I came here to say this. It's a great solution, works well and doesn't look too bad. I hope you like yellow, however. Also don't bother to buy covers for your downspouts... you will always end up never putting them back when you're working... and then they get lost, etc.
And it is worth noting that this was Motorola, not Google. This lawsuit was in full swing when Google bought Motorola Mobility, so Google really just ends up paying the bill, even though they weren't involved initially. The article here is misleading, the CNET article that it links to is not.
It seems that pretty much every datacenter needs a bunch of these: http://www.tripplite.com/en/products/model.cfm?txtSeriesID=849&txtModelID=3914
They work well, though I'm not sure about software, as it was suggested previously, a virtual machine sounds like it should work for what you need.
If we're going to do analogies, let's pick something that is closer to what actually happened.
If I request a copy of your bank statement that is in your locked home, and you go inside, get it and come back and give it to me, that's not theft.
If you set up an automation to go and get information or things for people outside of your home and the automation gives out the wrong information or things, that's still your responsibility.
I did this exact job at my work for a year and a half. I still assist that group from time to time. Where I work we destroy hundreds of drives a day, so obviously we had a machine that would do the job.
For remote sites, however, it took us a while to come up with a good solution, so here's what we did in the meantime, and what you can do also, at home:
Get yourself a technical screwdriver set... yes, one that will work on those screws on the hard drive. Their exact name escapes me at the moment, as I just woke up. Since you know what I'm talking about anyway, get that. Exactly that.
Anyway, open up that puppy, and remove the platters from the spindle.
Generally your platters should be metal. If this is a rare case where they are glass, smashy smashy. If not, get some vice grips, channel locks, pliers, whatever is handy, and fold that platter over like a taco.
We sent a sample like this around to all the major data recovery outfits and they all quoted 5 figure sums with zero guarantees. They probably could get some data off it, but who is going to pay $10k+ to find out?
At that point, is the data secure? About as secure as you can make it without some crazy.
We would do other things after that point, but it was mostly out of due diligence/paranoia than actual data security.
I think the point is that the downfall of Office will be the downfall of all of this software. You pick your battles. If you pick the battle of Libre vs. Star vs. Open you've picked the wrong battle (Linux vs GNU/Linux anyone?).

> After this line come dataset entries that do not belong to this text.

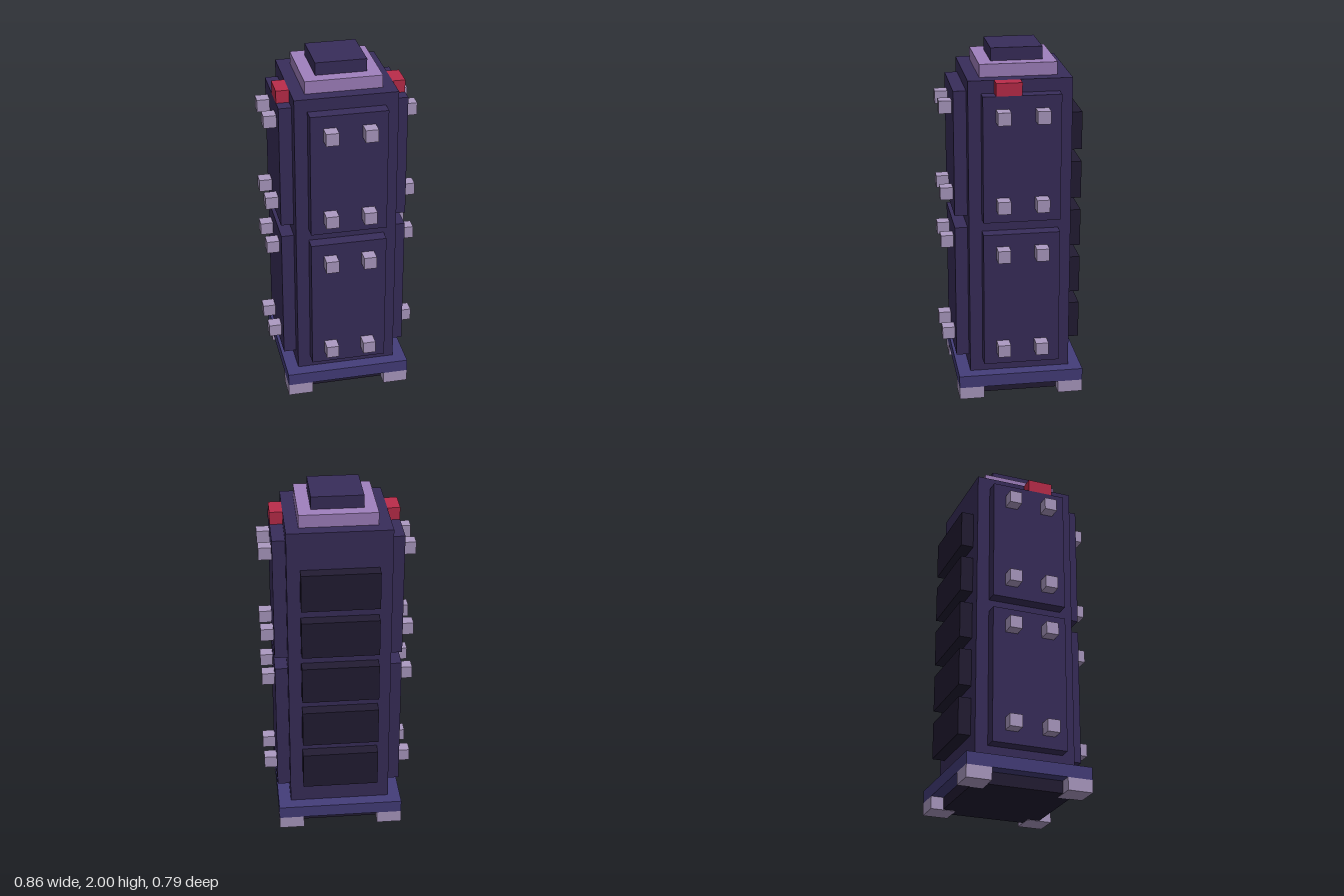
import * as THREE from 'three';

// One grid unit: the whole tower is 28 units tall
const U = 2 / 28;
const mat = (color) => new THREE.MeshStandardMaterial({ color, flatShading: true });

export function createModel() {
  const model = new THREE.Group();
  const shell = mat(0x382d5a), slab = mat(0x443d7a), dark = mat(0x221c33);
  const stud = mat(0xac9ac2), trim = mat(0xa080be), red = mat(0xbb2c4a);

  // Tower axis sits slightly behind the centre, as the front studs project further
  const tower = new THREE.Group();
  tower.name = 'tower';
  tower.position.z = -0.5 * U;
  model.add(tower);

  // Box from min and max corners, in grid units about the tower axis
  function box(name, material, [x0, y0, z0], [x1, y1, z1], parent = tower) {
    const geometry = new THREE.BoxGeometry((x1 - x0) * U, (y1 - y0) * U, (z1 - z0) * U);
    const mesh = new THREE.Mesh(geometry, material);
    mesh.name = name;
    mesh.position.set((x0 + x1) / 2 * U, (y0 + y1) / 2 * U, (z0 + z1) / 2 * U);
    parent.add(mesh);
  }

  // Stacked core: underside, base, body and stepped cap
  box('undersidePlate', dark, [-4, 0.03, -4], [4, 1, 4]);
  box('baseSlab', slab, [-5, 1, -5], [5, 2, 5]);
  box('body', shell, [-4, 2, -4], [4, 26, 4]);
  box('capTrim', trim, [-3, 26, -3], [3, 27, 3]);
  box('capTop', shell, [-2, 27, -2], [2, 28, 2]);

  // Corner feet
  for (const x of [-5, 3])
    for (const z of [-5, 3]) box('foot', stud, [x, 0, z], [x + 2, 1, z + 2]);

  // Two studded panels on the front and on both sides
  for (const turn of [-1, 0, 1]) {
    const face = new THREE.Group();
    face.name = ['rightPanels', 'frontPanels', 'leftPanels'][turn + 1];
    face.rotation.y = turn * Math.PI / 2;
    tower.add(face);
    box('lowerPanel', shell, [-3, 3, 4], [3, 14, 5], face);
    box('upperPanel', shell, [-3, 15, 4], [3, 25, 5], face);
    for (const y of [4, 12, 16, 23])
      for (const x of [-2, 1]) box('stud', stud, [x, y, 5], [x + 1, y + 1, 6], face);
  }

  // Red lamps on top of the side panels
  for (const x of [-5, 4]) box('sideLamp', red, [x, 25, 0], [x + 1, 26, 2]);

  // Back vents
  for (let i = 0; i < 5; i++) box('backVent', dark, [-3, 4 + 4 * i, -5], [3, 7 + 4 * i, -4]);

  return model;
}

For a second I thought that they had developed a DRM scheme that would start playing Pop Music 30 seconds into whatever you were listening to. This is much better.
Why would they build a datacenter in California? Electricity is quite expensive there, which is the majority of the operational costs for a datacenter. If I had any money invested there I'd get it out.
Thought about it some more.
Copyleft is just a Copyright.
You cannot have left without right.
Typical. Instead of just defining what copyleft is and isn't we get into a dickering match with people that have more money and resources. Let's get to the point already. In small bites so your grandma can understand in less than 2 minutes.
Here's a start, under typical creative commons copyleft:
Copyright - a way to make sure nobody plagiarizes your material, so you get credit for your work, usually with a motive to make profit.
Copyleft - a way to make sure nobody plagiarizes your material, so you get credit for your work, with little regard to how that material is used, copied, improved, changed, etc.
The main difference being copyright can be used in a Daffy Duck method. "MINE! MINE! MINE!" and copyleft is generally a "Hey, if you want to use this to do something else with, go ahead. Just make sure I get credit."
You did see that it's an Australian site, right? The prices aren't in USD.